Also this week, the Court granted cert in two cases:
Jesinoski v. Countrywide Home Loans, Inc. (13-684) asks, with respect to the Truth in Lending Act, "Does a borrower exercise his right to rescind a transaction in satisfaction of the requirements of [15 U.S.C. §1635] by ‘notifying the creditor' in writing within three years of the consummation of the transaction … or must a borrower file a lawsuit within three years of the consummation of the transaction?"
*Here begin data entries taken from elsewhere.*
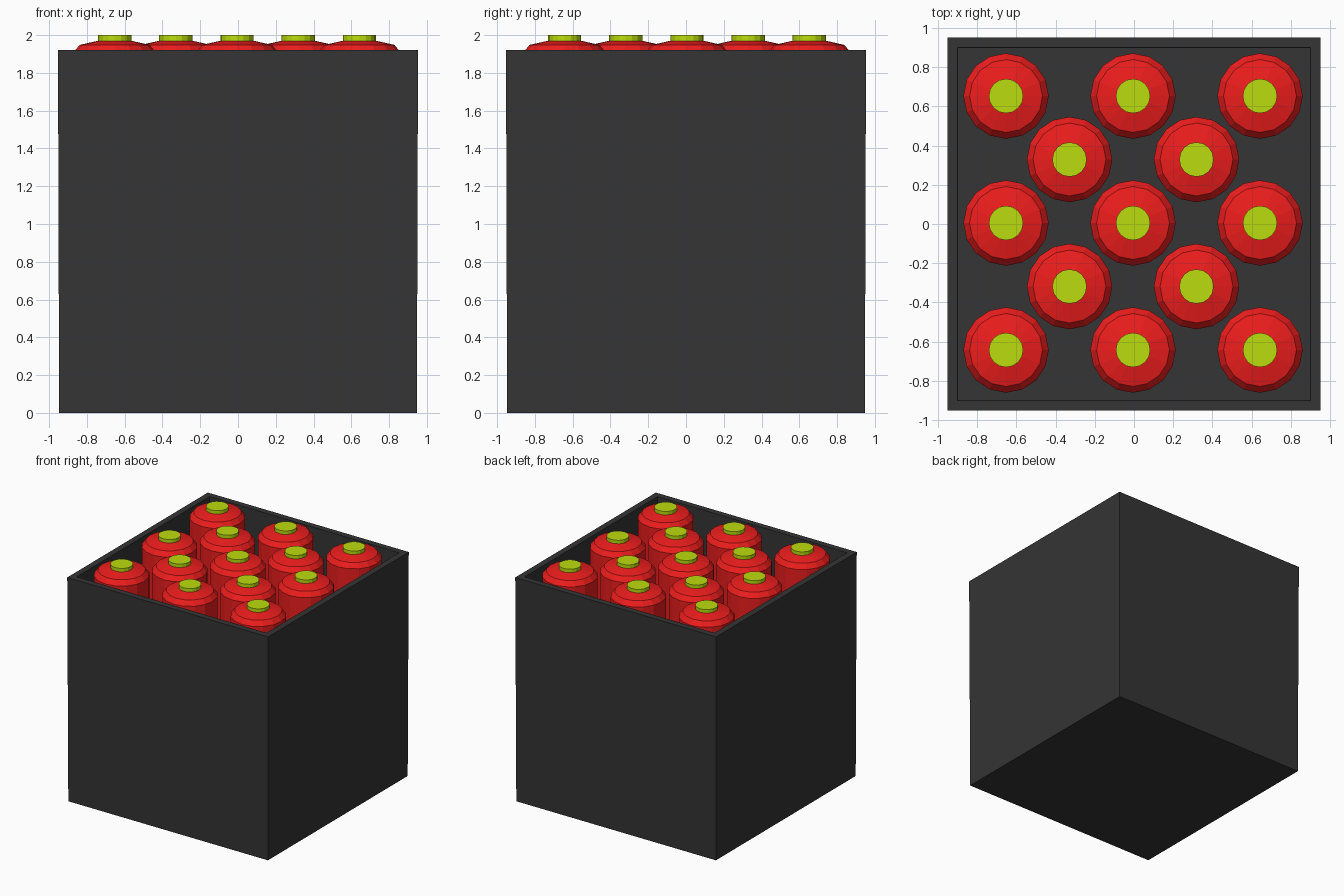
import bpy, bmesh, math

if "Cube" in bpy.data.objects:
    bpy.data.objects.remove(bpy.data.objects["Cube"])


def material(name, rgb):
    m = bpy.data.materials.new(name)
    m.diffuse_color = (*rgb, 1)
    m.use_nodes = True
    m.node_tree.nodes["Principled BSDF"].inputs["Base Color"].default_value = m.diffuse_color
    return m


def finish(bm, name, mat):
    bmesh.ops.recalc_face_normals(bm, faces=bm.faces)
    me = bpy.data.meshes.new(name)
    bm.to_mesh(me)
    bm.free()
    me.materials.append(mat)
    ob = bpy.data.objects.new(name, me)
    bpy.context.collection.objects.link(ob)
    return ob


def lathe(name, profile, sides, mat, cx, cy):
    """Closed faceted solid from (radius, height) rings."""
    bm = bmesh.new()
    rings = [[bm.verts.new((cx + r * math.cos(math.tau * i / sides),
                            cy + r * math.sin(math.tau * i / sides), z))
              for i in range(sides)] for r, z in profile]
    for a, b in zip(rings, rings[1:]):
        for i in range(sides):
            j = (i + 1) % sides
            bm.faces.new((a[i], a[j], b[j], b[i]))
    bm.faces.new(rings[0])
    bm.faces.new(rings[-1])
    return finish(bm, name, mat)


dark = material("dark_grey", (0.035, 0.035, 0.035))
red = material("red", (0.85, 0.012, 0.012))
lime = material("lime", (0.5, 0.72, 0.004))

# Open-topped crate: outer shell, rim and inner well
bm = bmesh.new()
loops = []
for half, z in ((0.947, 0), (0.953, 1.92), (0.90, 1.92), (0.897, 0.05)):
    loops.append([bm.verts.new((sx * half, sy * half, z))
                  for sx, sy in ((-1, -1), (1, -1), (1, 1), (-1, 1))])
for a, b in zip(loops, loops[1:]):
    for i in range(4):
        j = (i + 1) % 4
        bm.faces.new((a[i], a[j], b[j], b[i]))
bm.faces.new(loops[0])
bm.faces.new(loops[-1])
finish(bm, "crate", dark)

# Thirteen canisters on a staggered grid, each with a cap
pitch = 0.324
for row in range(-2, 3):
    for col in range(-2, 3):
        if (row + col) % 2 or (row % 2 != col % 2):
            continue
        x, y = col * pitch - 0.005, row * pitch + 0.005
        lathe("canister", [(0.218, 0.05), (0.218, 1.908), (0.186, 1.948), (0.088, 1.97)],
              16, red, x, y)
        lathe("cap", [(0.088, 1.96), (0.088, 2.0)], 16, lime, x, y)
Yates v. United States (13-7451) asks, with respect to the Sarbanes-Oxley Act's "anti-shredding" provision, which makes it a crime for anyone who "knowingly alters, destroys, mutilates, conceals, covers up, falsifies, or makes a false entry in any record, document or tangible object" with the intent to impede or obstruct an investigation: is a fish a tangible object? More specifically, was John Yates, a commercial fisherman charged and convicted under this provision for destroying purportedly undersized, harvested fish from the Gulf of Mexico after a federally-deputized officer had issued him a civil citation and instructed him to bring them back to port, "deprived of fair notice that destruction of fish would fall within the purview of 18 U.S.C. § 1519, where the term ‘tangible object' is ambiguous and undefined in the statute, and unlike the nouns accompanying ‘tangible object' in section 1519, possesses no record-keeping, documentary, or informational content or purpose?"
Enjoy the weekend! We'll be back with more decisions and orders as they are released.
Kim, Jenny & Tadhg